Next Generation Insurance Blog

PIMA 2014 Recap: Strategies to Drive Success in Insurance Marketing

By: yramadan

PIMA 2014

As the 40th anniversary of the Professional Insurance Marketing Association approached (controversially actually the 39th anniversary, but who’s counting), I eagerly looked forward to 3 things – the networking, the content, and the location. Yet again, PIMA has exceeded my expectations on all fronts. Held at the Eden Rock in Miami Beach, the location left nothing to be desired aside from a tropical beverage in one hand and an insurance policy in the other. Of course there wasn’t much time for that with an agenda chock full of presentations from top industry professionals, networking meetings, fancy dinners, and of course what I referred to as the PIMA prom – a black tie affair commemorating past presidents of the association (including the one to blame for celebrating the 25th anniversary a year early trickling down to what was uncertainly the 40th anniversary this year).

As a third time attendee and first time blogger (take it easy on me), I am pleased to say the content was exceptional this time around, and so I have highlighted my takeaways as the top 3 simple, yet powerful, drivers of success. These takeaways are largely sourced from the powerful presentations of John Spence who has been recognized as a top 100 business thought leader in America and Scott Klososky, a leader and expert in trending technologies. While the title of this post links my takeaways to insurance marketing, these concepts really translate across almost any industry.

1. The formula for business success: (T+C+ECF) x DE = Success

T is for Talent. Talent and relationships are business differentiators in today’s world and customers will pay 10%-20% more for valued differentiation.

C, Culture. Culture is key in driving success, and it’s free! The 9 factors to consider are Fun, Family Oriented, (working with) Friends, Fair Treatment, Freedom, Pride, Praise, Meaning, and Accomplishment.

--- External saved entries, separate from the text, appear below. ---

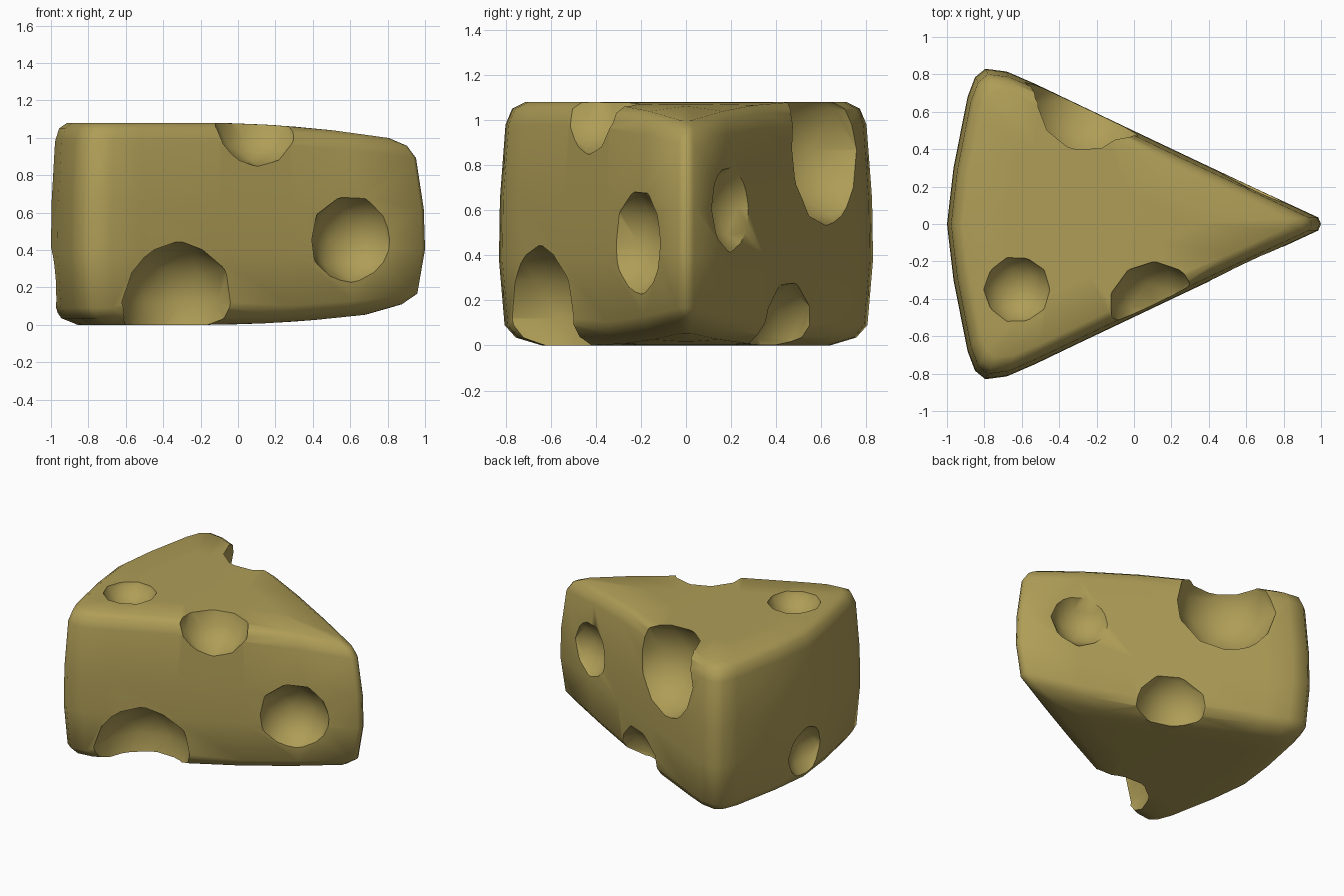
import bpy, bmesh
from mathutils import Vector
from math import radians

cube = bpy.data.objects.get("Cube")
if cube:
    bpy.data.objects.remove(cube, do_unlink=True)

# Single rind colour
mat = bpy.data.materials.new("aged_yellow")
mat.use_nodes = True
colour = (0.43, 0.34, 0.095, 1)
mat.diffuse_color = colour
bsdf = mat.node_tree.nodes["Principled BSDF"]
bsdf.inputs["Base Color"].default_value = colour
bsdf.inputs["Roughness"].default_value = 0.8


def add_object(name, bm):
    mesh = bpy.data.meshes.new(name)
    bm.to_mesh(mesh)
    bm.free()
    mesh.materials.append(mat)
    obj = bpy.data.objects.new(name, mesh)
    bpy.context.collection.objects.link(obj)
    return obj


# Half outline of the wedge from tip to bowed heel, mirrored across y
half = [(0.985, 0.035), (0.65, 0.19), (0.3, 0.355), (-0.1, 0.545), (-0.53, 0.75),
        (-0.68, 0.815), (-0.795, 0.83), (-0.85, 0.785), (-0.89, 0.68), (-0.965, 0.3)]
outline = [(1, 0)] + half + [(-1, 0)] + [(x, -y) for x, y in reversed(half)]

# Rings as (height, scale about the wedge's middle)
rings = [(0, 0.5), (0, 0.77), (0.035, 0.91), (0.09, 0.97), (0.38, 1), (0.65, 0.995),
         (0.98, 0.965), (1.05, 0.93), (1.08, 0.86), (1.08, 0.5)]
MIDDLE = -0.38


def ring_point(x, y, z, scale):
    # The top and bottom taper toward the tip
    px = MIDDLE + (x - MIDDLE) * scale
    taper = 0.2 * max(0, (px + 0.2) / 1.2) ** 2
    return Vector((px, y * scale, z + (0.5 - z) * taper))


bm = bmesh.new()
loops = [[bm.verts.new(ring_point(x, y, z, s)) for x, y in outline] for z, s in rings]
count = len(outline)
for low, high in zip(loops, loops[1:]):
    for i in range(count):
        j = (i + 1) % count
        bm.faces.new((low[i], low[j], high[j], high[i]))
bm.faces.new(loops[0][::-1])
bm.faces.new(loops[-1])
bmesh.ops.triangulate(bm, faces=bm.faces[:])
bmesh.ops.recalc_face_normals(bm, faces=bm.faces[:])
wedge = add_object("cheese_wedge", bm)

# Outward directions of the sides
FRONT, BACK = Vector((0.43, -0.9, 0)), Vector((0.43, 0.9, 0))
TOP, HEEL = Vector((0, 0, 1)), Vector((-1, 0, 0))

# Scooped holes as (centre of opening, outward direction, opening radius, depth / radius)
holes = [
    ((-0.32, -0.64, 0.12), FRONT, 0.33, 0.9),    # front, bottom edge
    ((0.10, -0.42, 1.09), FRONT, 0.245, 0.9),    # front, top edge
    ((0.60, -0.21, 0.455), FRONT, 0.24, 0.7),    # front, near tip
    ((-0.625, -0.35, 1.08), TOP, 0.18, 0.65),    # top
    ((-0.27, 0.62, 0.87), BACK, 0.345, 0.9),     # back, top edge
    ((0.63, 0.20, 0.61), BACK, 0.2, 0.6),        # back, near tip
    ((0.06, 0.46, 0.03), BACK, 0.26, 0.7),       # back, bottom edge
    ((-0.98, 0.03, 0.23), HEEL, 0.185, 0.6),     # heel
]
for centre, outward, opening, ratio in holes:
    depth = opening * ratio
    radius = (opening ** 2 + depth ** 2) / (2 * depth)
    bm = bmesh.new()
    bmesh.ops.create_icosphere(bm, subdivisions=2, radius=radius)
    bmesh.ops.translate(bm, verts=bm.verts[:], vec=Vector(centre) + outward * (radius - depth))
    cutter = add_object("hole_cutter", bm)
    cutter.hide_render = True
    cut = wedge.modifiers.new("hole", "BOOLEAN")
    cut.operation = "DIFFERENCE"
    cut.solver = "EXACT"
    cut.object = cutter
    bpy.context.view_layer.objects.active = wedge
    bpy.ops.object.modifier_apply(modifier=cut.name)
    bpy.data.objects.remove(cutter, do_unlink=True)

# Soft rounded body with crisp hole rims
bpy.ops.object.select_all(action="DESELECT")
wedge.select_set(True)
bpy.context.view_layer.objects.active = wedge
bpy.ops.object.shade_smooth_by_angle(angle=radians(50))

ECF, Extreme Customer Focus. Whoever understands the voice of the customer owns the market. The 4 keys to referability are show up on time, finish what you start, do what you say, say please and thank you.  One half to three quarters of decisions are made by word of mouth or referrals. It’s an absolute necessity to have a referral system.

DE, Disciplined Execution. Execute, Execute, Execute. Communicate the vision relentlessly and celebrate small wins.

2. Ambiguity Breeds Mediocracy

Knowledge is not power. Sharing knowledge is power. Communication and accountability are crucial to success.

The 5 keys to accountability:

  1. Clearly communicate goals and provide the authority and tools required to achieve them.
  2. Make sure there is 100% agreement.
  3. Goals should be easy to understand and highly visual. Track and post them.
  4. Coach, mentor and train. Create an environment where measurement equals help, and employees will respond positively.
  5. Reward and Punish

3. Resistance to Technology is Futile – “Plant the seeds of trees you’ll never sit under”

Leadership embracing technology is the difference between Amazon and Borders. It’s the difference between Instagram selling for $1B with 11 employees and Kodak going bankrupt with 135,000 employees.

The phases of technology past, present, and future:

Web 1.0 – Connecting to consumers
Web 2.0 – Connecting people
Web 3.0 – Connecting devices
Web 4.0 – Connected information systems
Web 5.0 – Implantables

How to get leaders on board? Logic. Walk them through the advantages like profit gains and leaving their legacy.

How to get employees and business partners on board? Provide rewards and penalties, i.e. better price for adopting new technology practices.

 

Of course there were many more valuable takeaways over the course of the two-day conference, but I felt these 3 left the greatest impact on me. While seemingly simple concepts, it is worth it to take a moment to think about how obvious they really are. About 79% of business comes from referrals and yet only 23% of companies have a referral process. This statistic proves that almost everyone can use the lessons above to pinpoint areas of improvement to drive measurable success. My colleagues and I have already had 2 meetings to brainstorm the application of these lessons to our organization, recognizing of course that the key is disciplined execution.

 

Have your say